Put differently, the AfCFTA will improve African productivity, competitiveness and encourage investments, innovation. Although the AfCFTA represents a fundamental opportunity for Africa, however, significant problems remain. Lowering tariffs is only the first step. Reforming non-tariff barriers and cutting regulation will not be easy, and may require politically challenging decisions at a national level. It might take years to bring national laws into line with the new requirements.
The Nigerian port practices, for example, continue to present significant impediments to trade. Importers report an eccentric form of customs regulations, lengthy approval procedures, high unloading costs, and corruption. Vessels reportedly queue up for days, and in some cases weeks and months, before being able to berth and unload their cargos. Due to delays caused by congestion and the poor condition of the port access roads, operations at Nigerian ports are among the most expensive in the world. As for Ethiopia, it has prohibited foreign investment in its financial sector, and this represents a potential breach of AfCTFA rules.
Moreover, in South Africa, the ruling party expects parliament to approve an amendment to the constitution this year outlining the circumstances in which land may be expropriated without compensation. If this amendment is approved, the country will reap little to no benefits from the forthcoming free trade area. Most of the new farmers could lack capital for investment or experience with large-scale commercial agriculture. The amendment will equally affect the pricing of investment risk, which may induce prospective and existing investors to shift their attention to more hospitable investment destinations.
In fact, most African countries are currently unlikely to fulfill the terms of the agreement. Africa’s inadequate infrastructure and its questionable business and financial contexts present extra challenges. The upshot is that unless the overall economic climate improves significantly, Africans will be unable to diversify their trade flows, integrate regional and global value chains, and increase the quality of their exports, Tariff liberalization is important, but by itself, it would hardly increase the continent’s income.[[Interview: Free trade deal to benefit Chinese companies in Egypt, Africa: expert/ Source: Xinhua| 2019-05-22]]

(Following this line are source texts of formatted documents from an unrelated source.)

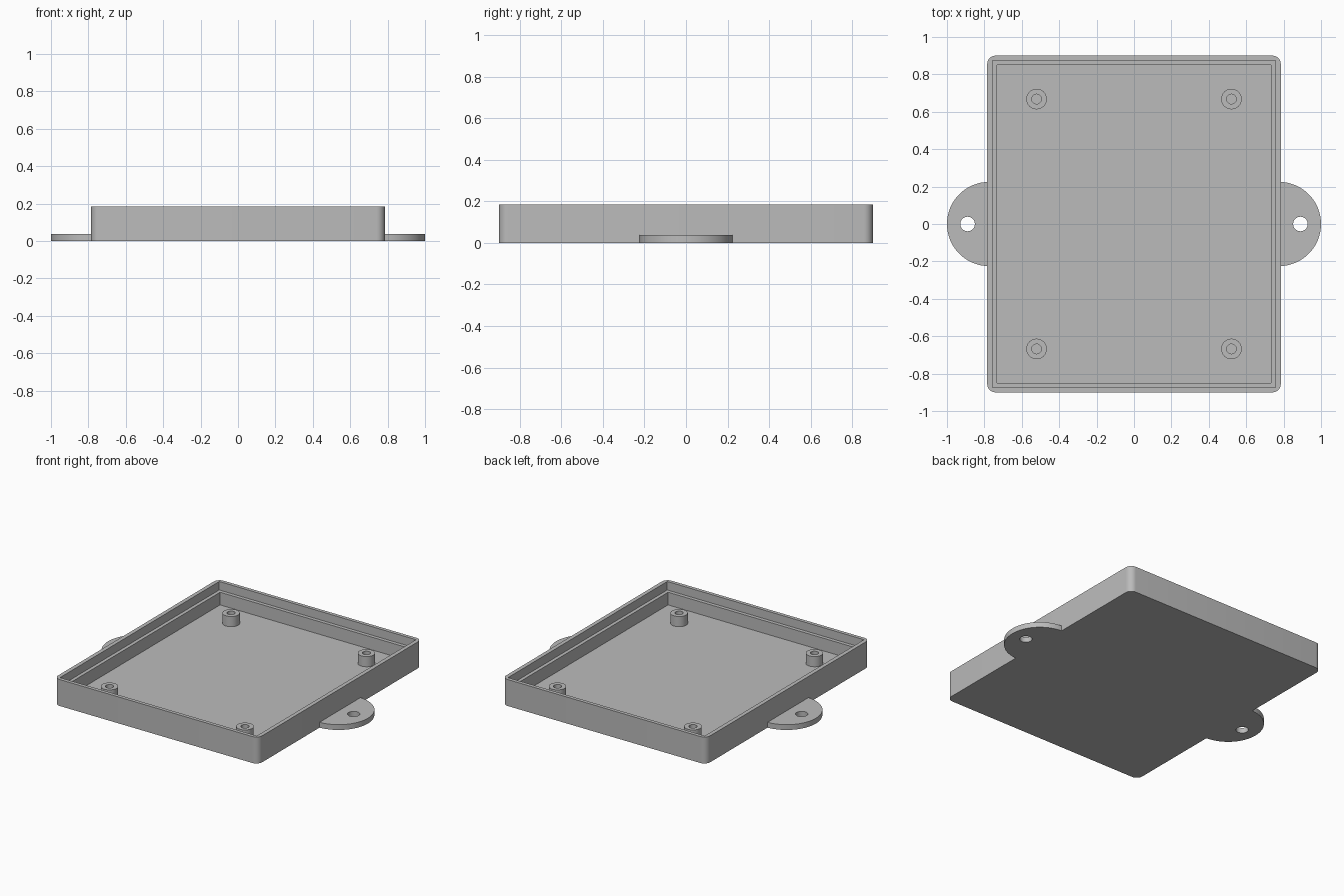
import bpy, bmesh, math
from mathutils import Matrix

if "Cube" in bpy.data.objects:
    bpy.data.objects.remove(bpy.data.objects["Cube"])

HALF_X, HALF_Y, HEIGHT, FLOOR = 0.785, 0.90, 0.184, 0.037

grey = bpy.data.materials.new("grey plastic")
grey.use_nodes = True
colour = (0.5, 0.5, 0.5, 1)
grey.diffuse_color = colour
grey.node_tree.nodes["Principled BSDF"].inputs["Base Color"].default_value = colour


def finish(name, bm):
    bmesh.ops.recalc_face_normals(bm, faces=bm.faces)
    mesh = bpy.data.meshes.new(name)
    bm.to_mesh(mesh)
    bm.free()
    mesh.materials.append(grey)
    obj = bpy.data.objects.new(name, mesh)
    bpy.context.collection.objects.link(obj)
    return obj


def activate(obj):
    bpy.ops.object.select_all(action='DESELECT')
    obj.select_set(True)
    bpy.context.view_layer.objects.active = obj


def smooth(obj):
    activate(obj)
    bpy.ops.object.shade_smooth_by_angle(angle=math.radians(30))


def box(name, hx, hy, z0, z1, radius=0):
    bm = bmesh.new()
    bmesh.ops.create_cube(bm, size=1)
    for v in bm.verts:
        v.co = (v.co.x * 2 * hx, v.co.y * 2 * hy, z1 if v.co.z > 0 else z0)
    if radius:
        upright = [e for e in bm.edges
                   if abs(e.verts[0].co.z - e.verts[1].co.z) > 0.01]
        bmesh.ops.bevel(bm, geom=upright, offset=radius, segments=8,
                        profile=0.5, affect='EDGES')
    return finish(name, bm)


def extrude_profile(name, points, z0, z1):
    bm = bmesh.new()
    face = bm.faces.new([bm.verts.new((x, y, z0)) for x, y in points])
    new = bmesh.ops.extrude_face_region(bm, geom=[face], use_keep_orig=True)
    top = [g for g in new["geom"] if isinstance(g, bmesh.types.BMVert)]
    bmesh.ops.translate(bm, verts=top, vec=(0, 0, z1 - z0))
    return finish(name, bm)


def arc(cx, r, start, end, steps):
    angles = [start + (end - start) * i / steps for i in range(steps + 1)]
    return [(cx + r * math.cos(a), r * math.sin(a)) for a in angles]


def cut(obj, cutter):
    mod = obj.modifiers.new("cut", 'BOOLEAN')
    mod.operation, mod.solver, mod.object = 'DIFFERENCE', 'EXACT', cutter
    cutter.hide_render = True
    activate(obj)
    bpy.ops.object.modifier_apply(modifier=mod.name)
    bpy.data.objects.remove(cutter)


# Tray: rounded block with a pocket and a wider lid recess
tray = box("tray", HALF_X, HALF_Y, 0, HEIGHT, radius=0.045)
cut(tray, box("pocket_cutter", 0.733, 0.85, FLOOR, HEIGHT + 0.1))
cut(tray, box("recess_cutter", 0.757, 0.875, 0.125, HEIGHT + 0.1))
smooth(tray)

# Mounting ears: half discs with a screw hole
for side, label in ((1, "left"), (-1, "right")):
    reach = math.acos(0.01 / 0.225)
    ear = extrude_profile(label + "_ear", arc(0.775, 0.225, -reach, reach, 40), 0, FLOOR)
    hole = arc(0.89, 0.039, 0, math.tau, 32)[:-1]
    cut(ear, extrude_profile("hole_cutter", hole, -0.1, 0.1))
    if side < 0:
        ear.data.transform(Matrix.Rotation(math.pi, 4, 'Z'))
    smooth(ear)

# Screw posts: lathed sleeves with blind holes
for sx, x_label in ((1, "left"), (-1, "right")):
    for sy, y_label in ((-1, "front"), (1, "back")):
        bm = bmesh.new()
        profile = [(0.055, FLOOR), (0.055, 0.108), (0.026, 0.108), (0.026, FLOOR)]
        verts = [bm.verts.new((r, 0, z)) for r, z in profile]
        edges = [bm.edges.new(pair) for pair in zip(verts, verts[1:])]
        bmesh.ops.spin(bm, geom=verts + edges, cent=(0, 0, 0), axis=(0, 0, 1),
                       angle=math.tau, steps=32, use_merge=True)
        bmesh.ops.remove_doubles(bm, verts=bm.verts, dist=0.0001)
        bmesh.ops.translate(bm, verts=bm.verts, vec=(sx * 0.521, sy * 0.668, 0))
        smooth(finish(f"{y_label}_{x_label}_post", bm))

Keys to success
The AfCFTA could help local policymakers overcome challenges and implement the reforms necessary to make Africa competitive. Will those very policymakers dismantle the critical regulatory barriers that prevent intra-regional trade from flourishing? Will they simplify and harmonize administrative procedures to reduce licensing and transport costs, currently the highest in the world?[[World Bank, Enabling the business agriculture, 2017, Figure 1-6.]] The answer is not obvious, and there is no doubt that the Covid pandemic has not made things easier.
Proper implementation of AfCFTA would ensure that African countries are better equipped to deal with future economic shocks and help them realize deep and much needed reforms to enhance long-term growth. Yet, success is not guaranteed.
Photo by Fabian Kurz